Socio demographic characteristic associated with purchasing behavior
No differences in purchasing behaviors were found for age or gender. But the study revealed that women consume food prepared at home more frequently than men (52% versus 40% for men). Students living in the home of their parent(s) or family are more likely to purchase food/beverages on campus (52%). Students receiving public assistance were nearly twice as likely as those not receiving assistance to frequently purchase fast food.
Association between bringing food from home and healthy dietary practices
When examining all three purchasing behaviors (campus area, fast food, and bringing food from home) simultaneously, campus area and fast food purchasing were both independently associated with higher consumption of fat and added sugars. Students who frequently purchased food/beverages on or near campus had poorer dietary patterns, which mirrored results for frequent fast-food consumers. In addition, they were more likely than other students to skip meals.

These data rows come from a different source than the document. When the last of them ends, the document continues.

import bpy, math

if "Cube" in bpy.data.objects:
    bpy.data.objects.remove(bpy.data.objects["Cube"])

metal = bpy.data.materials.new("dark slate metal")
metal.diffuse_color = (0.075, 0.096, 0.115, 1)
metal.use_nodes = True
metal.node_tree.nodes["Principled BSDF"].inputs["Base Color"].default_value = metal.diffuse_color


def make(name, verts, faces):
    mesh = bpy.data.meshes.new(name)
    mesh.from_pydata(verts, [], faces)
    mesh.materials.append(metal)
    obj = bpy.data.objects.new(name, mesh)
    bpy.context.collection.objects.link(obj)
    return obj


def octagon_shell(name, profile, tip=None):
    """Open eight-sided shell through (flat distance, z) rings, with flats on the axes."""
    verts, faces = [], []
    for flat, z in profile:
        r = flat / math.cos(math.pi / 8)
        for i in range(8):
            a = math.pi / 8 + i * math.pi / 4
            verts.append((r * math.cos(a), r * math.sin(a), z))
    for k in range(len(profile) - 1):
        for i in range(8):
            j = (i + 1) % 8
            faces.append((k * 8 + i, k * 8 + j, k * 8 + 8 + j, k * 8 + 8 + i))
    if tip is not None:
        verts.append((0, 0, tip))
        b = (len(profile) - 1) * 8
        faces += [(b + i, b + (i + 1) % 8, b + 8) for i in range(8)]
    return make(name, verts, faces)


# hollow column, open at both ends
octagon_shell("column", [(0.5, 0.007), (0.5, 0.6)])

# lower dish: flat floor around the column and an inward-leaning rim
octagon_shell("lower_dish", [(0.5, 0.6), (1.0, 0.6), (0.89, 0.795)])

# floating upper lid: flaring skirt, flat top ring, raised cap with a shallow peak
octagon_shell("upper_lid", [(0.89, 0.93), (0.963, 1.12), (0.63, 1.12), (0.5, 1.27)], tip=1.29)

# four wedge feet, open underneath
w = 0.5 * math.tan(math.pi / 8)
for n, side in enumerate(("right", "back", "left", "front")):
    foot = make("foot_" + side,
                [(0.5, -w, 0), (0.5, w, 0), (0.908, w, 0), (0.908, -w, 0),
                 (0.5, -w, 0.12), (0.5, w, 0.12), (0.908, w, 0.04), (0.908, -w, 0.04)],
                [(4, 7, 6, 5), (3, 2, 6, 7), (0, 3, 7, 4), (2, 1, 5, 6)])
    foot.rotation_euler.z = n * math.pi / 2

In contrast, students who frequently brought food from home to consume on campus had healthier dietary patterns and consumed breakfast approximately one more day per week than those who infrequently brought food from home.
Implications for Research and Practice
Previous studies have found that eating in prepaid dining halls on college campuses may influence young adults’ dietary quality. This article extends this research by examining multiple food and beverage purchasing behaviors on and off campus and focusing exclusively on students living off campus.
Signifi cant measures are necessary to ensure a healthy and balanced diet among students. Health promotion efforts on college campuses should consider policy and environmental strategies to increase healthy food availability and purchasing on campus. Food and nutrition practitioners also have opportunities to promote home food preparation among college students, which may help positively shape young adults’ diets.
Based on: Pelletier JE, Laska MN. Campus food and beverage purchases are associated with indicators of diet quality in college students living off campus. Am J Health Promot. 2013 Nov-Dec;28(2):80-7.
- Story M et al. Creating healthy food and eating environments: policy and environmental approaches. Annu Rev Public Health. 2008;29:253–272
- Paeratakul S et al. Fast-food consumption among US adults and children: dietary and nutrient intake profi le. J Am Diet Assoc. 2003;103:1332–1338.
- Niemeier HM et al. Fast food consumption and breakfast skipping: predictors of weight gain from adolescence to adulthood in a nationally representative sample. J Adolesc Health. 2006;39:842–849.
- Nelson MC et al. Emerging adulthood and college-aged youth: an overlooked age for weightrelated behavior change. Obesity (Silver Spring). 2008;16:2205–2211.
- Guenther PM et al. Most Americans eat much less than recommended amounts of fruits and vegetables. Am Diet Assoc. 2006;106:1371–1379.
- Briefel RR, et al. School food environments and practices affect dietary behaviors of US public school children. J Am Diet Assoc. 2009;109:S91–S107.
- Jaime PC, Lock K. Do school based food and nutrition policies improve diet and reduce obesity? Prev Med. 2009;48:45–53.